* _WHAT TO WORK ON_: Check every line in the listing below for "append". Copy the ones where it occurs.

---

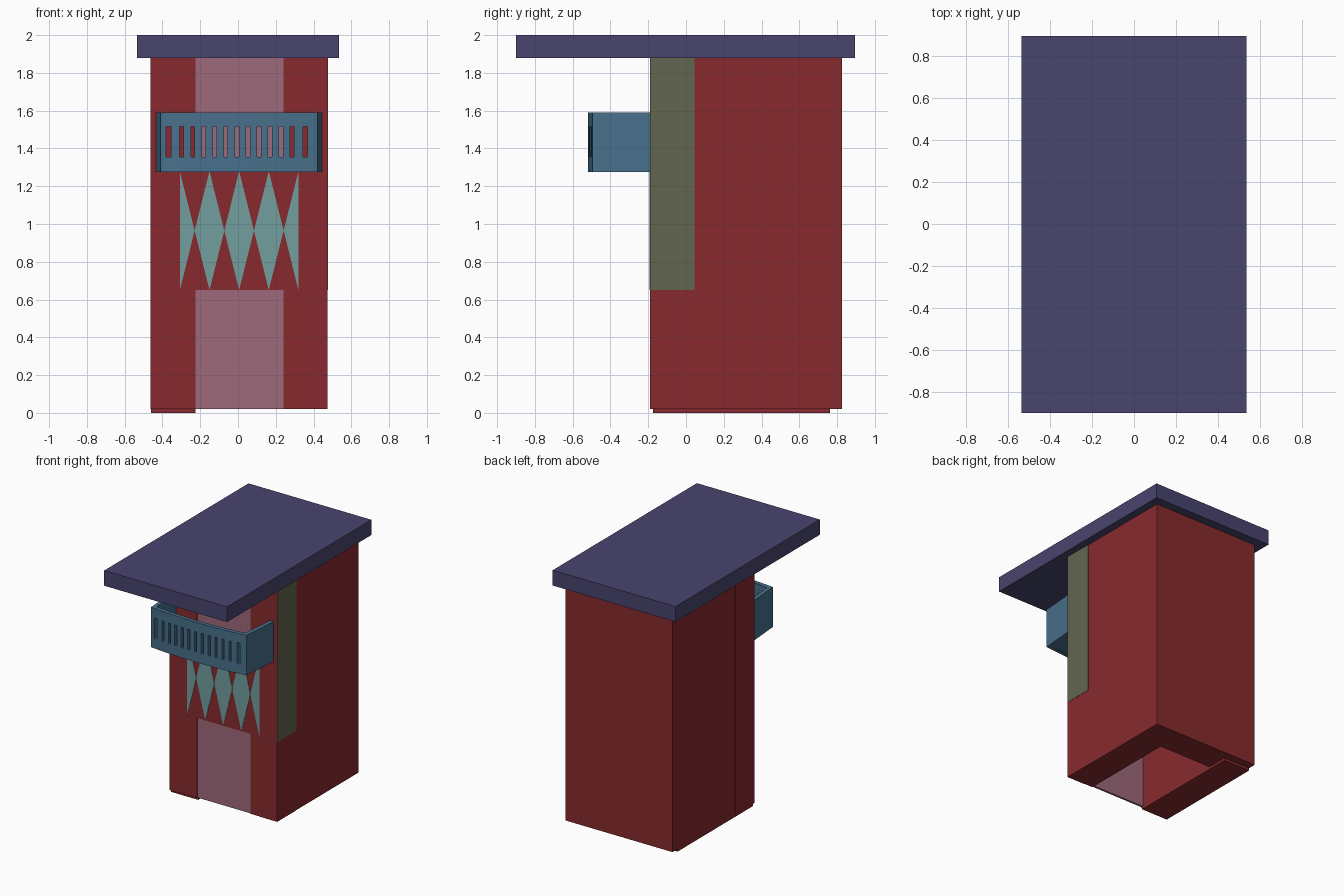
import bpy, bmesh
from mathutils import Matrix, Vector

if "Cube" in bpy.data.objects:
    bpy.data.objects.remove(bpy.data.objects["Cube"])


def material(name, rgb):
    m = bpy.data.materials.new(name)
    m.diffuse_color = [(c / 255) ** 2.2 for c in rgb] + [1]
    m.use_nodes = True
    m.node_tree.nodes["Principled BSDF"].inputs["Base Color"].default_value = m.diffuse_color
    return m


RED = material("red_wall", (134, 46, 49))
NAVY = material("navy_roof", (74, 70, 110))
BLUE = material("blue_balcony", (74, 112, 139))
PINK = material("pink_panel", (156, 104, 122))
TEAL = material("teal_diamonds", (114, 156, 156))
GREEN = material("green_panel", (98, 102, 81))


def finish(name, bm, mat):
    bmesh.ops.recalc_face_normals(bm, faces=bm.faces)
    me = bpy.data.meshes.new(name)
    bm.to_mesh(me)
    bm.free()
    ob = bpy.data.objects.new(name, me)
    bpy.context.collection.objects.link(ob)
    if mat:
        me.materials.append(mat)
    return ob


def add_box(bm, x, y, z):
    size = Vector((x[1] - x[0], y[1] - y[0], z[1] - z[0]))
    mid = Vector((sum(x), sum(y), sum(z))) / 2
    bmesh.ops.create_cube(bm, size=1, matrix=Matrix.Translation(mid) @ Matrix.Diagonal(size).to_4x4())


def box(name, x, y, z, mat):
    bm = bmesh.new()
    add_box(bm, x, y, z)
    return finish(name, bm, mat)


def extrude(bm, pts, offset):
    face = bm.faces.new([bm.verts.new(p) for p in pts])
    res = bmesh.ops.extrude_face_region(bm, geom=[face], use_keep_orig=True)
    verts = [g for g in res["geom"] if isinstance(g, bmesh.types.BMVert)]
    bmesh.ops.translate(bm, verts=verts, vec=offset)


# Roof slab
box("roof", (-0.535, 0.535), (-0.9, 0.895), (1.88, 2.0), NAVY)

# Thick hollow walls, open underneath
box("left_wall", (-0.46, -0.225), (-0.188, 0.59), (0.02, 1.88), RED)
box("right_wall", (0.24, 0.473), (-0.188, 0.59), (0.02, 1.88), RED)
box("back_wall", (-0.46, 0.473), (0.59, 0.825), (0.02, 1.88), RED)
box("left_footing", (-0.46, -0.225), (-0.175, 0.762), (0, 0.02), RED)

# Front corner facings standing slightly proud
box("left_corner_post", (-0.462, -0.308), (-0.191, 0.045), (0.02, 1.88), RED)
box("right_corner_post", (0.32, 0.475), (-0.191, 0.045), (0.02, 1.88), RED)
box("side_panel", (0.4, 0.477), (-0.1905, 0.045), (0.65, 1.88), GREEN).data.materials.append(RED)
# The side panel shows green only on its flank; its front edge stays red and behind the post

# Door panels and the band between them
box("lower_door", (-0.225, 0.24), (-0.182, -0.165), (0.02, 0.66), PINK)
box("upper_door", (-0.225, 0.24), (-0.182, -0.165), (1.27, 1.88), PINK)
box("front_band", (-0.308, 0.32), (-0.189, -0.15), (0.65, 1.28), RED)

# Diamond pattern: three full diamonds, half ones at each end
bm = bmesh.new()
left, right, step = -0.308, 0.32, 0.157
for i in range(5):
    c = left + i * step
    pts = [(c, 0.65), (c + step / 2, 0.965), (c, 1.28), (c - step / 2, 0.965)]
    pts = [p for p in pts if left - 0.01 < p[0] < right + 0.01]
    extrude(bm, [(x, -0.188, z) for x, z in pts], (0, -0.004, 0))
finish("front_diamonds", bm, TEAL)

# Balcony: flared sides and a gently bowed front
CX, N = 0.005, 16


def outline(inset):
    half = 0.415 - inset
    pts = [(CX - 0.44 + inset, -0.185)]
    for i in range(N + 1):
        t = -1 + 2 * i / N
        pts.append((CX + half * t, -0.52 + 0.025 * t * t + inset))
    return pts + [(CX + 0.44 - inset, -0.185)]


bm = bmesh.new()
ring = outline(0) + outline(0.03)[::-1]
extrude(bm, [(x, y, 1.275) for x, y in ring], (0, 0, 0.315))
rail = finish("balcony_railing", bm, BLUE)

# Slots cut through the railing
bm = bmesh.new()
for i in range(-6, 7):
    end = abs(i) == 6
    c = -0.006 + i * 0.0585 + (0.011 * i / 6 if end else 0)
    w = 0.013 if end else 0.01
    add_box(bm, (c - w, c + w), (-0.6, -0.4), (1.355, 1.515))
cutter = finish("slot_cutter", bm, None)
cutter.hide_render = True
mod = rail.modifiers.new("slots", "BOOLEAN")
mod.operation, mod.solver, mod.object = "DIFFERENCE", "EXACT", cutter
bpy.context.view_layer.objects.active = rail
rail.select_set(True)
bpy.ops.object.modifier_apply(modifier=mod.name)
bpy.data.objects.remove(cutter)
bpy.ops.object.shade_smooth_by_angle()

# Balcony floor
bm = bmesh.new()
extrude(bm, [(x, y, 1.276) for x, y in outline(0.02)], (0, 0, 0.034))
finish("balcony_floor", bm, BLUE)
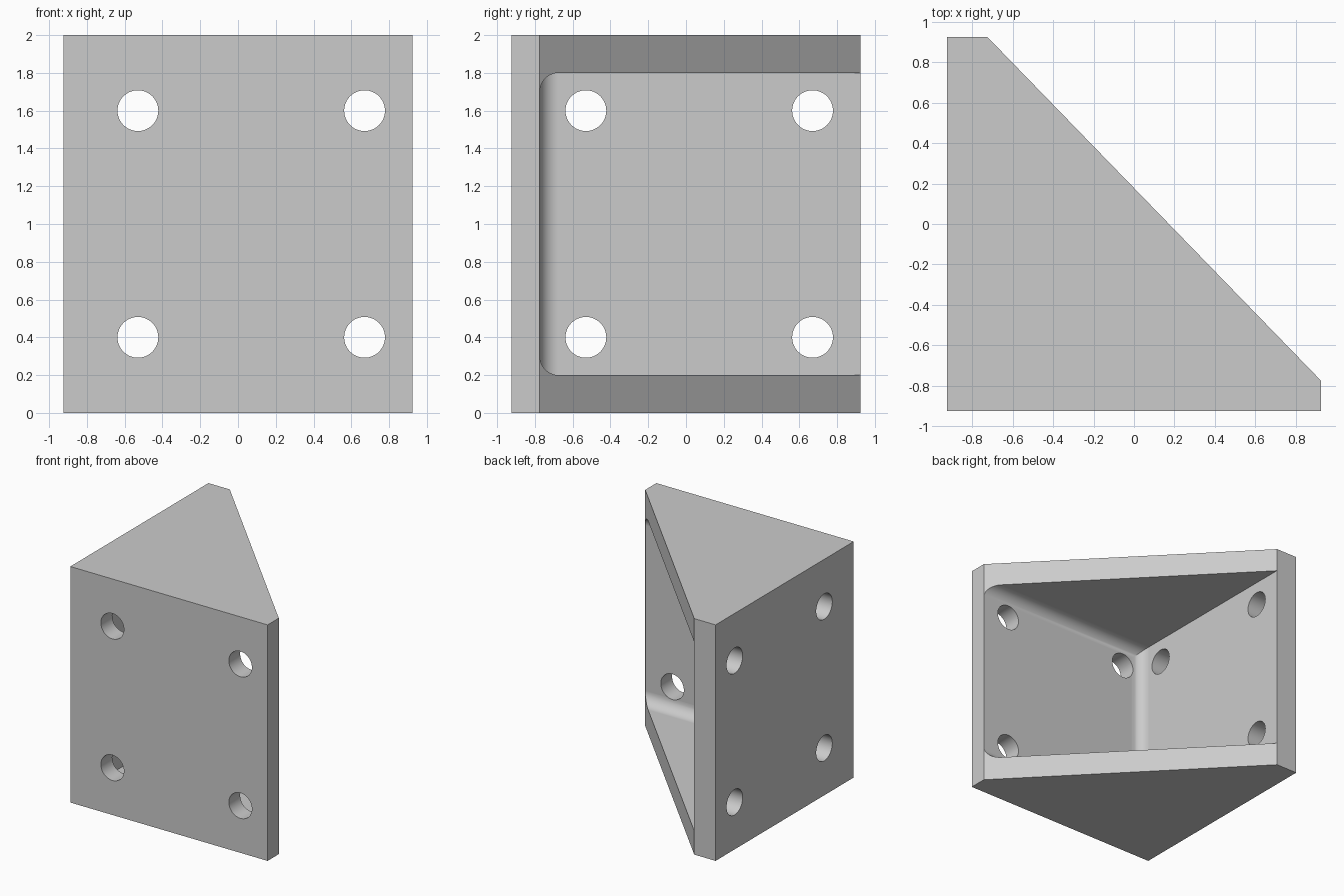
import bpy
import bmesh
import math
from mathutils import Matrix, Vector

cube = bpy.data.objects.get("Cube")
if cube:
    bpy.data.objects.remove(cube, do_unlink=True)

HALF = 0.925               # half of the footprint
HEIGHT = 2.0
SHELF = 0.2                # thickness of top and bottom gussets
INNER_X, INNER_Y = -0.724, -0.774   # inner faces of the two plates
FILLET = 0.1
HOLE_RADIUS = 0.108

grey = bpy.data.materials.new("plain grey")
colour = (0.6, 0.6, 0.6, 1)
grey.diffuse_color = colour
grey.use_nodes = True
grey.node_tree.nodes["Principled BSDF"].inputs["Base Color"].default_value = colour


def make_object(name, bm):
    bmesh.ops.recalc_face_normals(bm, faces=bm.faces)
    mesh = bpy.data.meshes.new(name)
    bm.to_mesh(mesh)
    bm.free()
    mesh.materials.append(grey)
    obj = bpy.data.objects.new(name, mesh)
    bpy.context.collection.objects.link(obj)
    return obj


# Wedge-shaped block, extruded from its footprint
bm = bmesh.new()
footprint = [(-HALF, -HALF), (HALF, -HALF), (HALF, -0.775), (-0.725, HALF), (-HALF, HALF)]
base = bm.faces.new([bm.verts.new((x, y, 0)) for x, y in footprint])
top = bmesh.ops.extrude_face_region(bm, geom=[base])["geom"]
bmesh.ops.translate(bm, vec=(0, 0, HEIGHT),
                    verts=[v for v in top if isinstance(v, bmesh.types.BMVert)])
bracket = make_object("corner_bracket", bm)

# Cavity cutter, rounded where it meets the front plate
bm = bmesh.new()
size = Vector((2.2, 2.2, HEIGHT - 2 * SHELF))
centre = Vector((INNER_X + size.x / 2, INNER_Y + size.y / 2, HEIGHT / 2))
bmesh.ops.create_cube(bm, size=1, matrix=Matrix.Translation(centre) @ Matrix.Diagonal(size.to_4d()))
rounded = [e for e in bm.edges
           if all(v.co.y < 0 for v in e.verts) and not all(v.co.x > 0 for v in e.verts)]
bmesh.ops.bevel(bm, geom=rounded, offset=FILLET, segments=10, profile=0.5, affect='EDGES')
cutters = [make_object("cavity_cutter", bm)]

# Four bolt holes through each plate
for name, axis in (("front", 'X'), ("side", 'Y')):
    bm = bmesh.new()
    for along in (-0.53, 0.67):
        for z in (0.4, 1.6):
            spot = (along, -0.85, z) if name == "front" else (-0.85, along, z)
            bmesh.ops.create_cone(
                bm, cap_ends=True, segments=48, depth=0.6,
                radius1=HOLE_RADIUS, radius2=HOLE_RADIUS,
                matrix=Matrix.Translation(spot) @ Matrix.Rotation(math.pi / 2, 4, axis))
    cutters.append(make_object(name + "_hole_cutter", bm))

# Cut the block, then keep only the finished part
for cutter in cutters:
    cutter.hide_render = True
    cut = bracket.modifiers.new(cutter.name, 'BOOLEAN')
    cut.operation = 'DIFFERENCE'
    cut.solver = 'EXACT'
    cut.object = cutter
bpy.context.view_layer.update()
evaluated = bracket.evaluated_get(bpy.context.evaluated_depsgraph_get())
finished = bpy.data.meshes.new_from_object(evaluated)
bracket.modifiers.clear()
bracket.data = finished
for cutter in cutters:
    bpy.data.objects.remove(cutter, do_unlink=True)

# Smooth fillets and holes, crisp outer edges
bpy.ops.object.select_all(action='DESELECT')
bracket.select_set(True)
bpy.context.view_layer.objects.active = bracket
bpy.ops.object.shade_smooth_by_angle(angle=math.radians(30))
weighted = bracket.modifiers.new("even shading", 'WEIGHTED_NORMAL')
weighted.keep_sharp = True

---

* _SOLUTION FOR THIS EXERCISE_:
        me.materials.append(mat)
box("side_panel", (0.4, 0.477), (-0.1905, 0.045), (0.65, 1.88), GREEN).data.materials.append(RED)
        pts.append((CX + half * t, -0.52 + 0.025 * t * t + inset))
    mesh.materials.append(grey)
    cutters.append(make_object(name + "_hole_cutter", bm))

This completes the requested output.